The Sun didn’t push further, choosing to focus on the need for video review in plays like the one we saw Wednesday.

He’s my question for Campbell: Who else is marked? Is Ryan Smyth watched just like Holmstrom? Are the officials on the lookout for slashes by Marty Turco or elbows from Chris Pronger or holds by Steve Ott?

Yes, Holmstrom crowds the crease. But when Pronger plays a highly-physical game it’s praised and referred to as playing on the edge. Holmstrom plays on a different edge but it doesn’t mean he should be treated any less leniently.

Wings Win with Third-period Comeback

The Detroit Red Wings scored three goals in the third period to come from behind and defeat the Dallas Stars Monday night in the final game at Joe Louis Arena before the start of the playoffs.

Detroit had allowed goals in the late in the first period and early in the third to fall behind, 2-0, but scored three times in the game’s final seven minutes to erase the deficit and pull into the lead.

With 6:59 remaining in regulation, Johan Franzen deflected a shot from the blue line by Niklas Kronwall past Dallas goalie Marty Turco to put the Red Wings on the board.

Just 2:12 later, Andreas Lilja scored on a rush into the Stars’ zone led by Henrik Zetterberg.

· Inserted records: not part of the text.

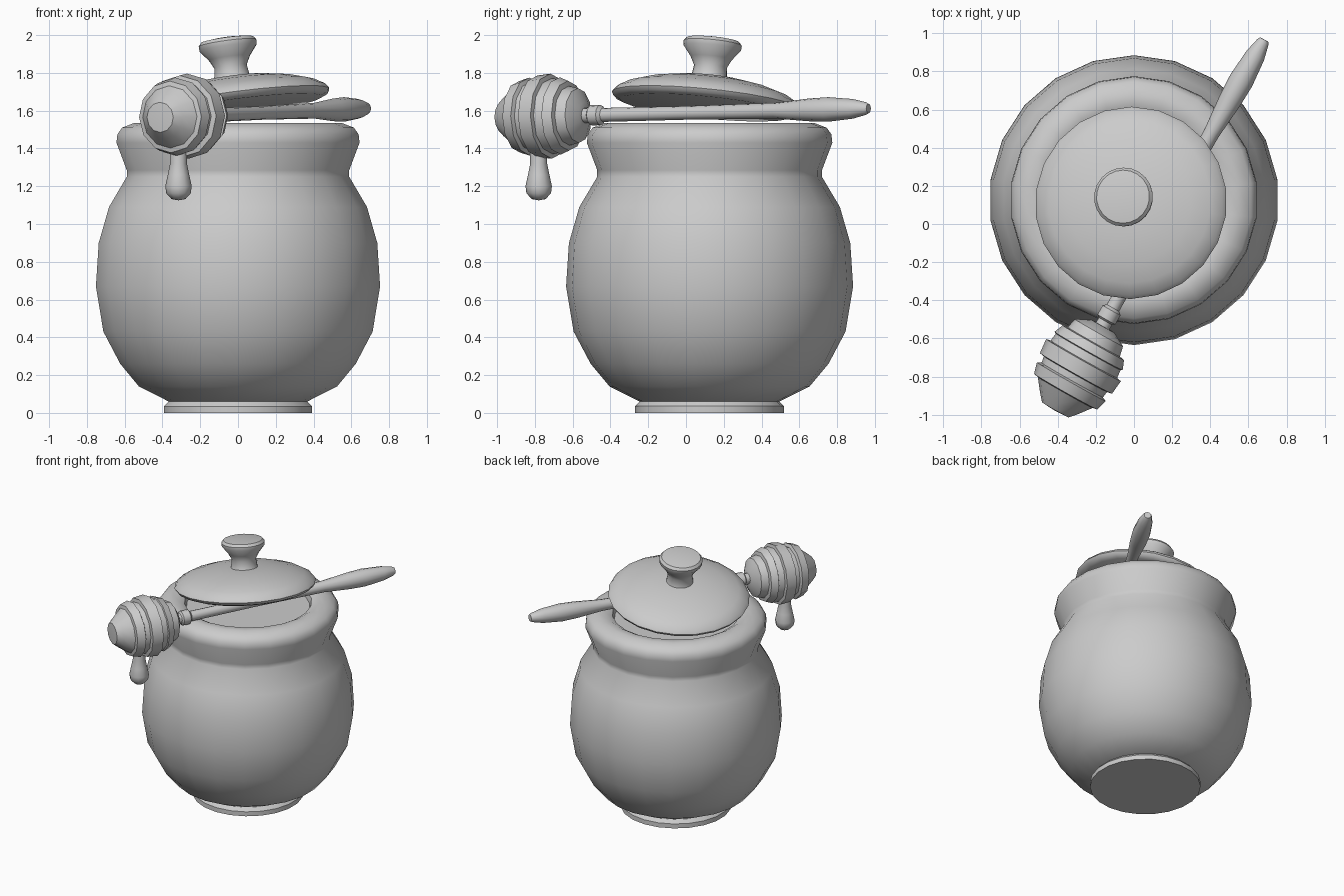
import bpy, bmesh
from math import sin, cos, pi, radians
from mathutils import Vector


def lathe(name, profile, sides, origin, axis=(0, 0, 1), angle=40):
    """Revolve (radius, height) points about an axis through origin."""
    bm = bmesh.new()
    rings = []
    for r, h in profile:
        if r == 0:
            rings.append([bm.verts.new((0, 0, h))])
        else:
            rings.append([bm.verts.new((r * cos(pi / 2 + 2 * pi * i / sides),
                                        r * sin(pi / 2 + 2 * pi * i / sides), h))
                          for i in range(sides)])
    for a, b in zip(rings, rings[1:]):
        for i in range(sides):
            j = (i + 1) % sides
            quad = [a[i % len(a)], a[j % len(a)], b[j % len(b)], b[i % len(b)]]
            bm.faces.new(list(dict.fromkeys(quad)))
    bmesh.ops.recalc_face_normals(bm, faces=bm.faces)
    mesh = bpy.data.meshes.new(name)
    bm.to_mesh(mesh)
    bm.free()
    obj = bpy.data.objects.new(name, mesh)
    bpy.context.collection.objects.link(obj)
    obj.location = origin
    obj.rotation_mode = 'QUATERNION'
    obj.rotation_quaternion = Vector((0, 0, 1)).rotation_difference(Vector(axis))
    bpy.ops.object.select_all(action='DESELECT')
    obj.select_set(True)
    bpy.context.view_layer.objects.active = obj
    bpy.ops.object.shade_smooth_by_angle(angle=radians(angle))
    return obj


POT = (0, 0.125, 0)

# Foot ring under the pot
lathe("foot", [(0, 0), (0.395, 0), (0.395, 0.035), (0.365, 0.065), (0, 0.065)], 22, POT)

# Round pot body with flared, rolled rim and a short inner wall
lathe("pot_body", [(0, 0.055), (0.36, 0.055), (0.53, 0.14), (0.63, 0.26), (0.72, 0.43),
                   (0.76, 0.67), (0.745, 0.9), (0.69, 1.09), (0.595, 1.25), (0.595, 1.285),
                   (0.65, 1.43), (0.645, 1.475), (0.62, 1.51), (0.555, 1.535),
                   (0.5, 1.535), (0.455, 1.51), (0.44, 1.46), (0.44, 1.38)], 22, POT)

# Honey surface inside the opening
lathe("honey", [(0, 1.47), (0.442, 1.47), (0.442, 1.38)], 22, POT)

# Lid propped up by the dipper stick, with its knob
LID, LID_AXIS = (-0.012, 0.108, 1.622), (-0.13, 0.1, 1)
lathe("lid", [(0, 0), (0.46, -0.005), (0.495, 0.01), (0.507, 0.03), (0.49, 0.055),
              (0.43, 0.09), (0.33, 0.122), (0.2, 0.147), (0.09, 0.155), (0, 0.155)],
      22, LID, LID_AXIS)
lathe("lid_knob", [(0.105, 0.13), (0.095, 0.16), (0.087, 0.215), (0.11, 0.26), (0.153, 0.315),
                   (0.155, 0.34), (0.14, 0.358), (0.09, 0.365), (0, 0.367)],
      22, LID, LID_AXIS)

# Honey dipper lying across the rim
TIP, DIR = (-0.405, -0.962, 1.565), (1.09, 1.932, 0.047)
lathe("dipper_head", [(0, -0.02), (0.08, -0.015), (0.115, 0.025), (0.165, 0.09), (0.19, 0.095),
                      (0.207, 0.155), (0.185, 0.165), (0.19, 0.2), (0.217, 0.205),
                      (0.225, 0.285), (0.2, 0.29), (0.195, 0.335), (0.205, 0.34),
                      (0.185, 0.39), (0.157, 0.395), (0.145, 0.45), (0.07, 0.49), (0, 0.49)],
      12, TIP, DIR, 30)
lathe("dipper_handle", [(0, 0.46), (0.04, 0.46), (0.04, 0.52), (0.054, 0.53), (0.054, 0.585),
                        (0.037, 0.6), (0.036, 1.1), (0.042, 1.65), (0.06, 1.85), (0.065, 1.97),
                        (0.052, 2.12), (0.033, 2.2), (0.025, 2.215), (0, 2.215)],
      12, TIP, DIR)

# Honey drip hanging from the head
lathe("honey_drip", [(0, 1.125), (0.037, 1.132), (0.065, 1.163), (0.07, 1.2), (0.057, 1.26),
                     (0.045, 1.32), (0.046, 1.46), (0, 1.46)], 12, (-0.315, -0.78, 0))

Zetterberg carried the puck along the right wing boards and cut into the right circle, sending a crossing pass to Lilja in the left circle to redirect the puck into the net.

With the Red Wings on the power play and 45 seconds remaining in regulation, Tomas Holmstrom tipped a Zetterberg shot past Turco to put Detroit out in front.

Even with Kirk Maltby in the penalty box for the final half-minute of the game, the Red Wings were able to hold off a Dallas comeback.

Jason Arnott had opened the scoring with 4:50 remaining in the first period.

After Detroit netminder Manny Legace kicked aside a long shot by Philippe Boucher, Arnott dove to poke the puck back under Legace and into the net.

An apparent Stars goal was called off shortly after that thanks to a quick whistle but Dallas scored again at 3:22 of the third period, when Jere Lehtinen deflected a centering pass from Arnott past Legace for a power play goal.

Between the Dallas goals, the game’s main excitement came from a fight between Steve Ott and Cory Cross with 8:45 remaining in the second period. It was just Detroit’s sixth fight of the season.

Legace finished the game with 28 saves on 30 shots while Turco stopped 29 of 32 shots against.

Both teams went one-for-five on the power play.

The Red Wings will be back in action on Tuesday night when they visit the Nashville Predators to close out the regular season.


Detroit was without Steve Yzerman, Pavel Datsyuk, and Mathieu Schneider… With Don MacLean sent back to Grand Rapids, Valtteri Filppula was called up to fill in on the Red Wings’ lineup.